Data shown section start

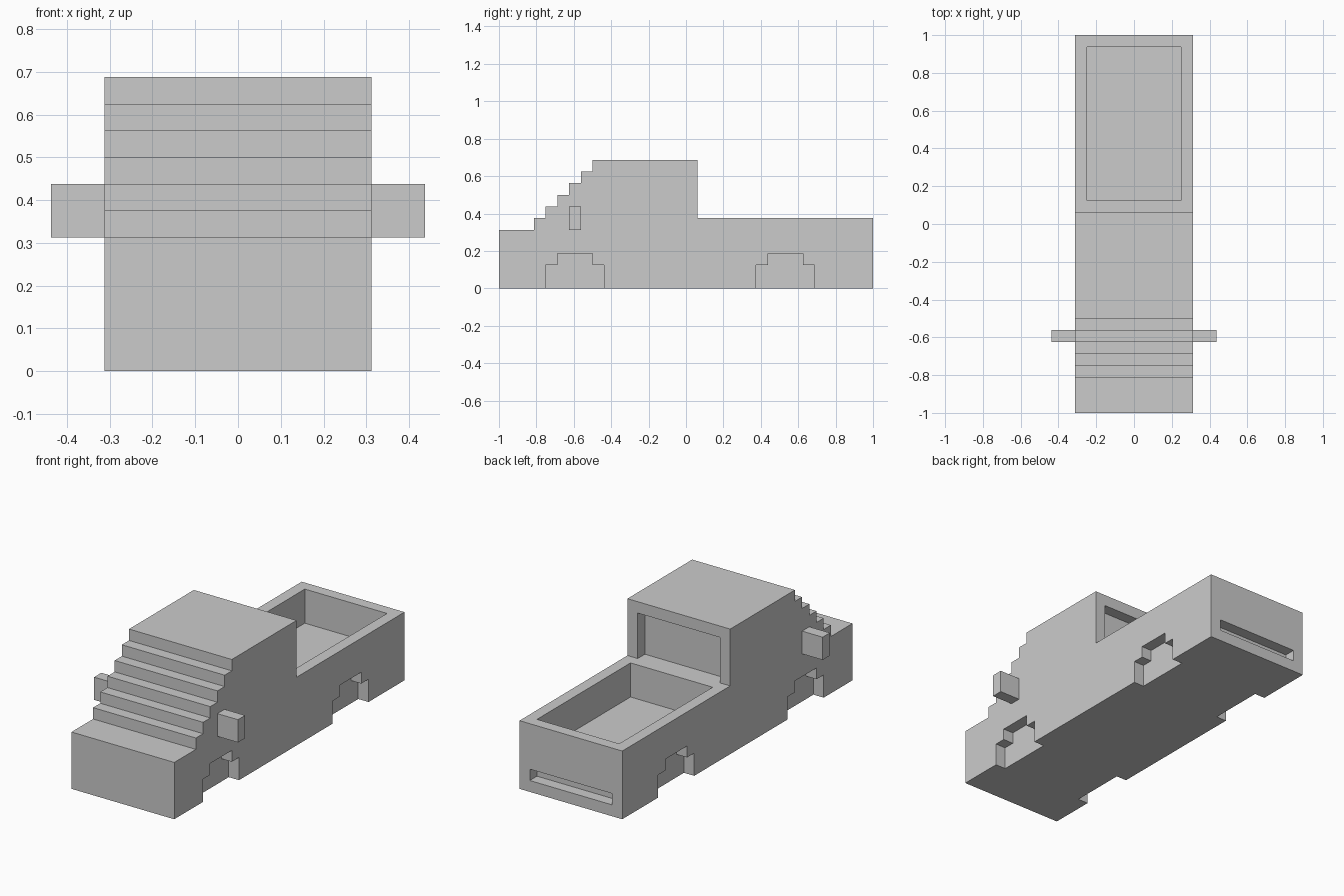
import bpy, bmesh

if "Cube" in bpy.data.objects:
    bpy.data.objects.remove(bpy.data.objects["Cube"])

U = 1 / 16  # block size: everything sits on this grid


def extrude_profile(name, profile, x0, x1):
    """Extrude a (y, z) outline, in blocks, from x0 to x1."""
    bm = bmesh.new()
    face = bm.faces.new([bm.verts.new((x0 * U, y * U, z * U)) for y, z in profile])
    ext = bmesh.ops.extrude_face_region(bm, geom=[face])
    verts = [v for v in ext["geom"] if isinstance(v, bmesh.types.BMVert)]
    bmesh.ops.translate(bm, vec=((x1 - x0) * U, 0, 0), verts=verts)
    bmesh.ops.recalc_face_normals(bm, faces=bm.faces)
    mesh = bpy.data.meshes.new(name)
    bm.to_mesh(mesh)
    bm.free()
    obj = bpy.data.objects.new(name, mesh)
    bpy.context.collection.objects.link(obj)
    return obj


def rect(y0, y1, z0, z1):
    return [(y0, z0), (y1, z0), (y1, z1), (y0, z1)]


def cut(target, name, profile, x0, x1):
    cutter = extrude_profile(name, profile, x0, x1)
    cutter.hide_render = True
    cutter.hide_viewport = True
    mod = target.modifiers.new(name, 'BOOLEAN')
    mod.operation = 'DIFFERENCE'
    mod.solver = 'EXACT'
    mod.object = cutter


# Truck body: hood, stepped windshield, cab and bed in one side outline
outline = [(-16, 0), (-16, 5)]
for i in range(6):
    outline += [(-13 + i, 5 + i), (-13 + i, 6 + i)]
outline += [(1, 11), (1, 6), (16, 6), (16, 0)]
body = extrude_profile("truck_body", outline, -5, 5)

# Cargo bed, rear window and rear bumper recesses
cut(body, "bed_cutter", rect(2, 15, 3, 8), -4, 4)
cut(body, "rear_window_cutter", rect(0, 1.5, 6, 10), -4, 4)
cut(body, "bumper_slot_cutter", rect(15, 17, 1, 2), -4, 4)

# Stepped wheel arches and side mirrors on both sides
for side, s in (("left", -1), ("right", 1)):
    for end, y in (("front", -12), ("rear", 6)):
        arch = [(y, -1), (y, 2), (y + 1, 2), (y + 1, 3),
                (y + 4, 3), (y + 4, 2), (y + 5, 2), (y + 5, -1)]
        cut(body, f"{end}_{side}_arch_cutter", arch, 4 * s, 6 * s)
    extrude_profile(f"{side}_mirror", rect(-10, -9, 5, 7), 5 * s, 7 * s)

Data shown section end

No line before the one containing "# Cargo bed, rear" belongs in the answer; give again exactly that line and all lines after it through the end of the data.

# Cargo bed, rear window and rear bumper recesses
cut(body, "bed_cutter", rect(2, 15, 3, 8), -4, 4)
cut(body, "rear_window_cutter", rect(0, 1.5, 6, 10), -4, 4)
cut(body, "bumper_slot_cutter", rect(15, 17, 1, 2), -4, 4)

# Stepped wheel arches and side mirrors on both sides
for side, s in (("left", -1), ("right", 1)):
    for end, y in (("front", -12), ("rear", 6)):
        arch = [(y, -1), (y, 2), (y + 1, 2), (y + 1, 3),
                (y + 4, 3), (y + 4, 2), (y + 5, 2), (y + 5, -1)]
        cut(body, f"{end}_{side}_arch_cutter", arch, 4 * s, 6 * s)
    extrude_profile(f"{side}_mirror", rect(-10, -9, 5, 7), 5 * s, 7 * s)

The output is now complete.